Forum Summary: Truth and Post-Truth

What follows is a summary of the Meridian 180 forum “Truth and Post-Truth.”

Summary by Claire Hsiang Marx, Meridian 180

In February 2017, Meridian 180 held a forum to explore the political implications of an environment in which multiple truths exist. Forum leader Professor Zhao Shunkun, professor at Southwest University of Law and Political Science in Chongqing, China, asked a series of stimulating questions focused on the intersections of authority, media, and the public, and the different roles and questions each stakeholder should be considering. The forum engaged a wide range of experts including legal scholars, journalists, economists, political scientists, and policymakers and resulted in a lively exploration of the role of technology, media, and power in a post-truth era.

1)    The unique factors of today’s post-truth era

Several forum participants agreed that the idea of a reality with multiple truths has always existed. Luqiu Luwei (Penn State University) noted that individuals and groups around the world have attempted to use post-truth speech and other techniques to manipulate audiences for several centuries. However, today’s blurring of the objective and subjective is made more difficult given technological advances, such as photo editing, and perhaps objectivist epistemology that has dominated since the Renaissance may not endure much longer. We may be on the brink of a new era that, as Takashi Iida (University of Tokyo) points out, allows for all kinds of different truths and different interpretations of these truths. The critical issue, Iida notes, is that the “methods for mediating between these competing ‘truths’ are insufficient.”

2) How is power restricted in a post-truth era?

The release of information certainly plays a role how power is wielded. Hiroyuki Hoshiro (University of Tokyo) observes that the elite control of information can be divided into three categories: Paternalism is the deliberate concealment of information with the aim of preventing social turmoil; the second is a guided type in which propagation of certain information is meant to steer the general population toward a desired result; and the last is the type in which leaders hide or tamper with information to protect themselves.
The proliferation of multiple truths and misinformation is aided by technology and a 24-hour media news cycle that generates and pushes out many truths online that can live on, disputed or not. Zhao Shukun refers to the “rapid expansion of ‘We Media” information sources, some of which peddle in lies, rumors, or ‘I-feel’ or ‘I-think’ type of information” that trade on misinformation.
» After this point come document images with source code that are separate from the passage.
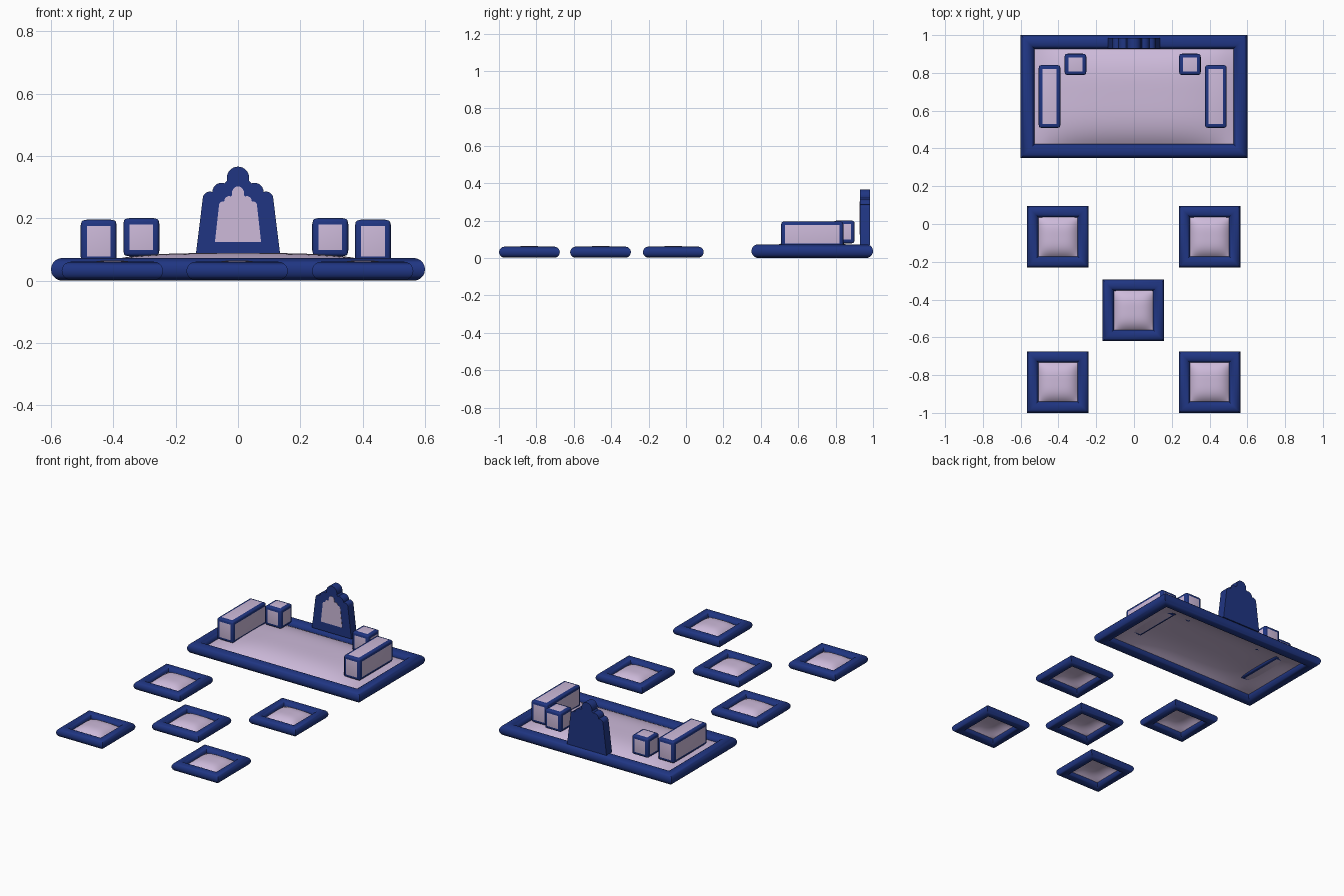
import bpy, bmesh, math

if "Cube" in bpy.data.objects:
    bpy.data.objects.remove(bpy.data.objects["Cube"])


def material(name, rgb):
    m = bpy.data.materials.new(name)
    m.diffuse_color = (*rgb, 1)
    m.use_nodes = True
    m.node_tree.nodes["Principled BSDF"].inputs["Base Color"].default_value = m.diffuse_color
    return m


BLUE = material("royal blue fabric", (0.014, 0.036, 0.225))
LILAC = material("pale lilac fabric", (0.61, 0.49, 0.70))


def finish(name, bm, recalc=True):
    if recalc:
        bmesh.ops.recalc_face_normals(bm, faces=bm.faces)
    me = bpy.data.meshes.new(name)
    bm.to_mesh(me)
    bm.free()
    ob = bpy.data.objects.new(name, me)
    bpy.context.collection.objects.link(ob)
    me.materials.append(BLUE)
    me.materials.append(LILAC)
    bpy.ops.object.select_all(action='DESELECT')
    ob.select_set(True)
    bpy.context.view_layer.objects.active = ob
    bpy.ops.object.shade_smooth_by_angle(angle=math.radians(40))
    return ob


def pad(name, x, y, w, d, r, peak, z0=0.0):
    """Floor pad: mitred round roll as a rim, with one crowned sheet stretched inside it."""
    # Rolled rim
    bm = bmesh.new()
    loops = []
    for i in range(20):
        t = math.tau * i / 20
        a, b = w / 2 - r * (1 - math.cos(t)), d / 2 - r * (1 - math.cos(t))
        loops.append([bm.verts.new((x + sx * a, y + sy * b, z0 + r + r * math.sin(t)))
                      for sx, sy in ((-1, -1), (1, -1), (1, 1), (-1, 1))])
    for k in range(20):
        n = loops[(k + 1) % 20]
        for i in range(4):
            j = (i + 1) % 4
            bm.faces.new((loops[k][i], loops[k][j], n[j], n[i]))
    finish(name + "_rim", bm)
    # Crowned sheet
    bm = bmesh.new()
    bmesh.ops.create_grid(bm, x_segments=24, y_segments=24, size=1)
    for v in bm.verts:
        u, s = v.co.x, v.co.y
        crown = (1 - abs(u) ** 3.5) * (1 - abs(s) ** 3.5)
        v.co = (x + u * (w / 2 - 1.9 * r), y + s * (d / 2 - 1.9 * r),
                z0 + r + (peak - r) * crown)
    for f in bm.faces:
        f.material_index = 1
    finish(name + "_sheet", bm, False)


def bolster(name, lo, hi, border):
    """Block pillow: rounded blue edges with a puffed lilac panel on each side."""
    bm = bmesh.new()
    bmesh.ops.create_cube(bm, size=1)
    for v in bm.verts:
        v.co = [(lo[i] + hi[i]) / 2 + v.co[i] * (hi[i] - lo[i]) for i in range(3)]
    soft = 0.009
    bmesh.ops.bevel(bm, geom=bm.edges[:], offset=soft, segments=3, profile=0.5, affect='EDGES')
    panels = sorted(bm.faces, key=lambda f: -f.calc_area())[:6]
    bmesh.ops.inset_individual(bm, faces=panels, thickness=border - soft, depth=0.002)
    for f in panels:
        f.material_index = 1
    return finish(name, bm)


def arc(cx, cz, r, a0, a1, n=8):
    return [(cx + r * math.cos(math.radians(a0 + (a1 - a0) * i / n)),
             cz + r * math.sin(math.radians(a0 + (a1 - a0) * i / n))) for i in range(n + 1)]


def plate(name, pts, y0, y1, mat):
    """Upright slab from an x-z outline."""
    bm = bmesh.new()
    face = bm.faces.new([bm.verts.new((x, y0, z)) for x, z in pts])
    res = bmesh.ops.extrude_face_region(bm, geom=[face])
    for v in res["geom"]:
        if isinstance(v, bmesh.types.BMVert):
            v.co.y = y1
    for f in bm.faces:
        f.material_index = mat
    return finish(name, bm)


# Large platform mattress
pad("platform_mattress", 0, 0.675, 1.2, 0.65, 0.0365, 0.089)

# Five floor cushions
for i, (x, y) in enumerate([(-0.403, -0.068), (0.4, -0.068), (-0.003, -0.457),
                            (-0.403, -0.837), (0.4, -0.837)]):
    pad(f"floor_cushion_{i + 1}", x, y, 0.325, 0.325, 0.0295, 0.063, 0.002)

# Long armrest bolsters and small cube pillows on both sides
for side, tag in ((-1, "left"), (1, "right")):
    for name, cx, y0, y1, z0, z1 in (("armrest_bolster", 0.44, 0.51, 0.84, 0.06, 0.194),
                                     ("cube_pillow", 0.303, 0.79, 0.9, 0.08, 0.199)):
        c = side * cx - 0.007
        bolster(f"{tag}_{name}", (c - 0.056, y0, z0), (c + 0.056, y1, z1), 0.022)

# Scalloped backrest with a lilac front panel
half = ([(0.137, 0.07)] + arc(0.09, 0.263, 0.023, 10, 110)
        + arc(0.053, 0.285, 0.029, 5, 110) + arc(0, 0.33, 0.036, -15, 90))
outline = half + [(-x, z) for x, z in reversed(half[:-1])]
plate("backrest", outline, 0.93, 0.985, 0)
inner = [(x * 0.54, 0.125 + (z - 0.07) * 0.6) for x, z in outline]
plate("backrest_panel", inner, 0.928, 0.931, 1)
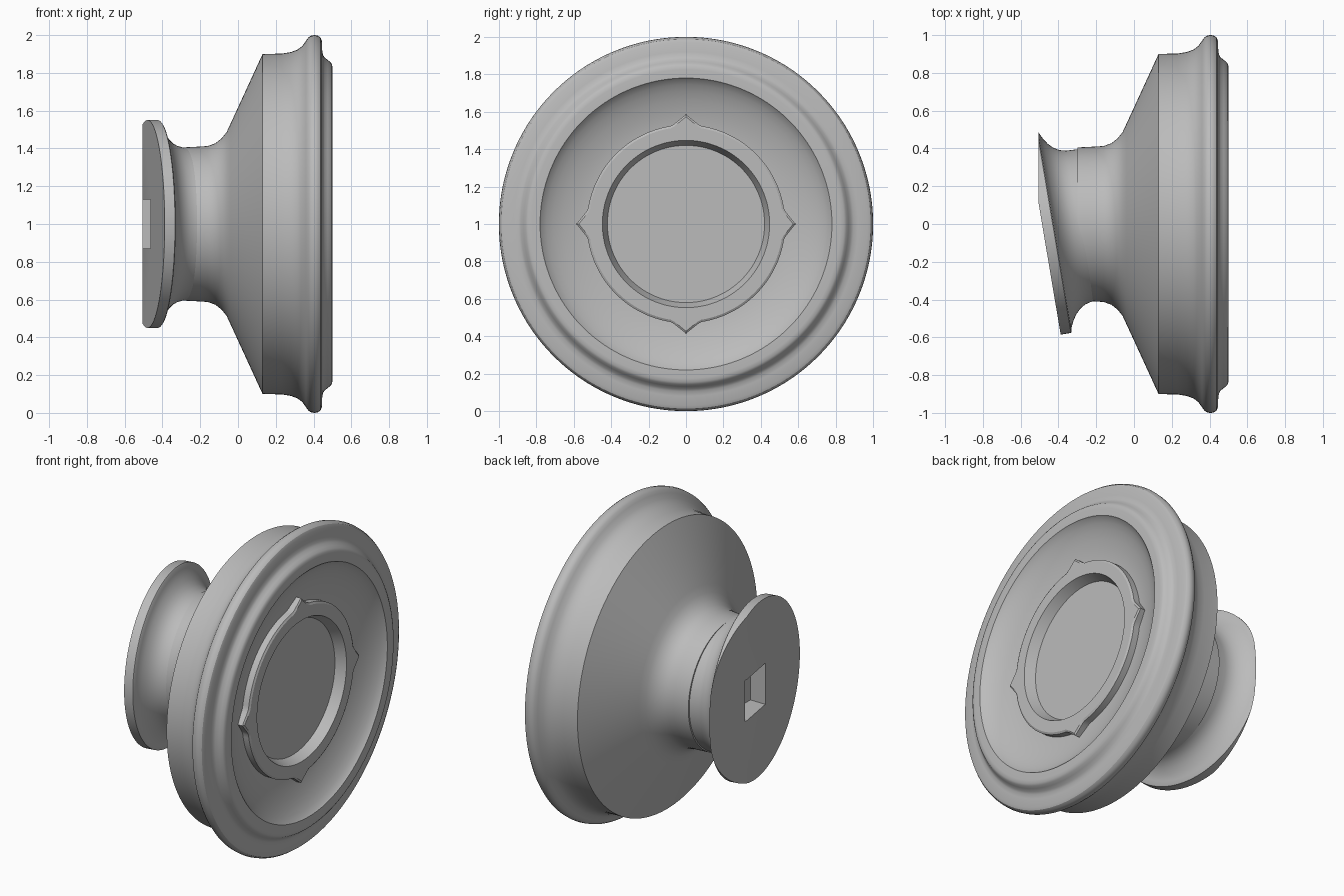
import bpy, bmesh, math
from mathutils import Matrix, Vector

old = bpy.data.objects.get("Cube")
if old:
    bpy.data.objects.remove(old, do_unlink=True)

grey = bpy.data.materials.new("plain grey")
grey.use_nodes = True
GREY = (0.5, 0.5, 0.5, 1)
grey.diffuse_color = GREY
grey.node_tree.nodes["Principled BSDF"].inputs["Base Color"].default_value = GREY

SEGMENTS = 160


def lathe(bm, profile):
    """Turn (x, radius) points about the x axis; a radius may depend on the angle."""
    rings = []
    for x, r in profile:
        ring = []
        for i in range(SEGMENTS):
            a = math.tau * i / SEGMENTS
            rad = r(a) if callable(r) else r
            ring.append(bm.verts.new((x, rad * math.cos(a), rad * math.sin(a))))
        rings.append(ring)
    for a, b in zip(rings, rings[1:]):
        for i in range(SEGMENTS):
            j = (i + 1) % SEGMENTS
            bm.faces.new((a[i], a[j], b[j], b[i]))
    bm.faces.new(rings[0])
    bm.faces.new(rings[-1])
    bmesh.ops.recalc_face_normals(bm, faces=bm.faces)


def finish(bm, name):
    mesh = bpy.data.meshes.new(name)
    bm.to_mesh(mesh)
    bm.free()
    mesh.materials.append(grey)
    obj = bpy.data.objects.new(name, mesh)
    bpy.context.collection.objects.link(obj)
    return obj


def smooth(obj, degrees=30):
    bpy.ops.object.select_all(action="DESELECT")
    obj.select_set(True)
    bpy.context.view_layer.objects.active = obj
    bpy.ops.object.shade_smooth_by_angle(angle=math.radians(degrees))


# Main body: neck, cone, drum, flared rim, front lip and concave dish
bm = bmesh.new()
lathe(bm, [
    (-.30, .405), (-.20, .41), (-.16, .413), (-.12, .427), (-.085, .455), (-.06, .487), (-.04, .53),
    (.13, .90), (.23, .902), (.28, .91), (.315, .923), (.34, .942), (.36, .97), (.372, .987),
    (.387, .997), (.405, 1.0), (.423, .997), (.437, .987), (.444, .97),
    (.446, .92), (.45, .895), (.458, .882), (.475, .868), (.49, .857), (.498, .845), (.50, .825),
    (.50, .78), (.49, .772), (.47, .745), (.45, .71), (.43, .66), (.412, .60), (.40, .54), (.392, .46),
    (.36, .44)])
bm_center = Vector((0, 0, 1))
bmesh.ops.translate(bm, vec=bm_center, verts=bm.verts)
smooth(finish(bm, "body"))


# Raised centre ring with four pointed tips around a recessed disc
def tipped(inset):
    def radius(angle):
        a = abs((angle + math.pi / 4) % (math.pi / 2) - math.pi / 4)
        return max(.53, .585 / (math.cos(a) + .8 * math.sin(a))) - inset
    return radius


bm = bmesh.new()
lathe(bm, [(.38, tipped(0)), (.44, tipped(0)), (.447, tipped(.012)),
           (.447, .447), (.385, .42)])
bmesh.ops.translate(bm, vec=bm_center, verts=bm.verts)
smooth(finish(bm, "centre_ring"))

# Tilted mounting plate with a flare that runs into the neck
bm = bmesh.new()
lathe(bm, [(-.06, .55), (-.005, .55), (0, .543), (.004, .52), (.02, .487), (.04, .457), (.065, .432),
           (.095, .414), (.13, .405), (.20, .402)])
tilt = Matrix.Translation((-.42, -.033, 1)) @ Matrix.Rotation(math.atan2(.18, 1.07), 4, "Z")
bmesh.ops.transform(bm, matrix=tilt, verts=bm.verts)
# Trim the plate flat at the back
cut = bmesh.ops.bisect_plane(bm, geom=bm.verts[:] + bm.edges[:] + bm.faces[:],
                             plane_co=(-.505, 0, 0), plane_no=(-1, 0, 0), clear_outer=True)
edges = [e for e in cut["geom_cut"] if isinstance(e, bmesh.types.BMEdge)]
bmesh.ops.holes_fill(bm, edges=edges, sides=0)
bmesh.ops.recalc_face_normals(bm, faces=bm.faces)
plate = finish(bm, "mounting_plate")

# Square socket cut into the plate
bm = bmesh.new()
bmesh.ops.create_cube(bm, size=1)
bmesh.ops.scale(bm, vec=(.4, .26, .26), verts=bm.verts)
bmesh.ops.translate(bm, vec=(-.56, 0, 1), verts=bm.verts)
cutter = finish(bm, "socket_cutter")
cutter.hide_render = True
mod = plate.modifiers.new("socket", "BOOLEAN")
mod.operation = "DIFFERENCE"
mod.solver = "EXACT"
mod.object = cutter
smooth(plate)
bpy.ops.object.modifier_apply(modifier="socket")
bpy.data.objects.remove(cutter, do_unlink=True)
Fake news, whether it be for the interests of politics or entertainment, distorts facts in order to provide incorrect information. Tae-Jin Yoon (Yonsei University) points out how changes in the media environment, technological infrastructure, and structure of knowledge have aided in the rapid and broad dissemination of misinformation. Preexisting mechanisms for “factualizing” information based on authority are not as effective anymore, adds Dong Hyun Song (National University of Singapore).

Kiyoshi Adachi (United Nations Conference on Trade and Development) reports that the current tide of “voter discontent with and suspicion of ‘the establishment’ comes, ironically, at a point when bureaucrats and academic, and schools that deal with public policy and administration in particular, appear to be trying more than even to emphasize the importance of crafting policy prescriptions to the extent possible on evidence-based science.”

Several participants posed questions about the proliferation of misinformation and the role and responsibility of media. Should there be some movement or action to control the spread of misinformation, and in what ways can the news media be responsible to control the production and spread of fake news while still understanding that there can be more than one truth? How can public organizations like public broadcasters fulfill their social role in a post-truth world?

3)    How can social justice be upheld in a post-truth era?

Filtering facts from misinformation may be the primary responsibility of the general population. As noted by Tae-Jin Yoon, citizens have a duty to be skeptical of and confirm information they receive, no matter how interesting or engaging it may be. A similar observation was offered by Hiroyuki Hoshiro. He believes that the way to conquer the manipulation of information by powerful groups is for the people to continuously demand the release of information and to think critically of the information offered by these authorities.  The world may be full of distorted information, agrees Kiyoshi Adachi, but the majority of people are fully capable of filtering the large amounts of information they receive when they go to the polls, as was the case with the US Presidential election and with the vote to leave the European Union by UK voters. Perhaps more attention should be paid to the source of voter skepticism and discontent, which Bronwen Morgan (University of New South Wales) likens to a “deep juncture, if not brokenness.”

Perhaps the fascination with the truth might not be what we should be searching for. There is no absolute truth, Shu-chin Grace Kuo (National Cheng Kung University) argues; instead there are mechanisms that turn “facts into artifacts.” For example, records of oral arguments are designed not to capture a complete recording of court proceedings, but to offer the legal truths of the legal proceedings for a specific purpose. Ultimately, the real problem might be the difficulty and pain involved in seeking the truth. Luqui Luwei points out that one way of articulating the post-truth era is that “judgment becomes less responsive to reason and more responsive to emotion.” Bronwen Morgan (University of New South Wales) sees opportunity in imagining less of a dichotomy: “what does it look like when reason and emotion intertwine, each straining the other of their palatable effects when taken to extremes?”

Perhaps these and other provocative considerations posed in this forum will be explored in future Meridian 180 discussions.